Group meets to discuss graduation
COLUMBUS, Ohio – The Ohio Department of Education’s own data indicated that more than one in four members of the Class of 2018 across the state will need additional support and intervention during their two remaining school years in order to graduate with their classmates.
Legislators, administrators, superintendents, principals, teachers and parents gathered at the ODE building on Wednesday as part of a workgroup which is collaborating on recommendations for graduation requirements for Ohio’s students. These recommendations will be submitted to the state board of education at its meeting April 10-11.
Ohio Superintendent of Public Instruction Paolo DeMaria and his staff led the discussion, which was heavy with data.
“It was a productive conversation that functioned exactly as it was designed,” DeMaria said, adding the composition of the group reflected the diversity of the state.
Ohio Sen. Peggy Lehner, R-Kettering, is the state Senate’s representative on the Ohio Board of Education and is also a member of the workgroup. Lehner, who is from the Dayton area, believes the transition from earlier testing protocols to the current one may have been implemented too quickly, and that a temporary easing of the current required graduation point total of 18 may be necessary.
“Ohio’s students must graduate with a diploma, but that diploma needs to mean something,” she said, adding that the state’s graduates must be equipped to succeed in whatever path they choose after high school.
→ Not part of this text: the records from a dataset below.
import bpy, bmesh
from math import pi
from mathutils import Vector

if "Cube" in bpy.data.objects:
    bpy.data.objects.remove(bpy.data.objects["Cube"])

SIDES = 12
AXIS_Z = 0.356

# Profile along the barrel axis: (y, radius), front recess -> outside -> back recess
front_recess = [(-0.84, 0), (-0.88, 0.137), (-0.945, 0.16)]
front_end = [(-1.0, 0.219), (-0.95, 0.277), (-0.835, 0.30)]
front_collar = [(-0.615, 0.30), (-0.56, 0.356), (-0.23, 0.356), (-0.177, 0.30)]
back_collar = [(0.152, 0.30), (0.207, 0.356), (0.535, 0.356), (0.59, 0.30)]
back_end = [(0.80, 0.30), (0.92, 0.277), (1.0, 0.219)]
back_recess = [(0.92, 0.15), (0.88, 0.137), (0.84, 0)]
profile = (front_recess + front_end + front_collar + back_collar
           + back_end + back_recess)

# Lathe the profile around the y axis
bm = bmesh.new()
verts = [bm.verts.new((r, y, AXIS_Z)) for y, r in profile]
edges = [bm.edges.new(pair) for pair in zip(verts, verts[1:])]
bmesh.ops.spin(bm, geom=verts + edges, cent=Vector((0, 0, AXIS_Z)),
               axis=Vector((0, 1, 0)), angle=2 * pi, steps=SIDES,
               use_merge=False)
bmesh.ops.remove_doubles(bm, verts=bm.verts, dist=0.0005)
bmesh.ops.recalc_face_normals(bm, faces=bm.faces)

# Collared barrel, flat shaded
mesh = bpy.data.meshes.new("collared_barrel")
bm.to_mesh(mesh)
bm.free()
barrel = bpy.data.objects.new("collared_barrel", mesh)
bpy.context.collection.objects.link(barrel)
Lehner also pointed out during the meeting that thousands of Ohio graduates are enrolling in both two- and four-year colleges while still needing to take — and pay for — a number of remedial courses because they did not score high enough on either the ACT or SAT standardized tests.
“Something just doesn’t feel right here,” she added.
The workgroup was created at the December board meeting. The sponsor of the measure was District 8 BOE Representative Nancy Hollister. Hollister is not on the workgroup, but is closely monitoring its progress.
Sen. Frank Hoagland, R-Mingo Junction, said the lines of communication must be open between all interested stakeholders so that what is done is in the best interests of Ohio’s children.
Representatives from Gov. John Kasich’s office referred questions to DeMaria. Kasich appoints 10 out of the 19 members on the state board of education, while the other nine are elected.
Lehner added she would like to see more money invested in early childhood education than Kasich’s initial budget proposal would provide.
Wednesday’s meeting was the third one for the workgroup and it is scheduled to meet four additional times before reporting the recommendations at the April state BOE meeting.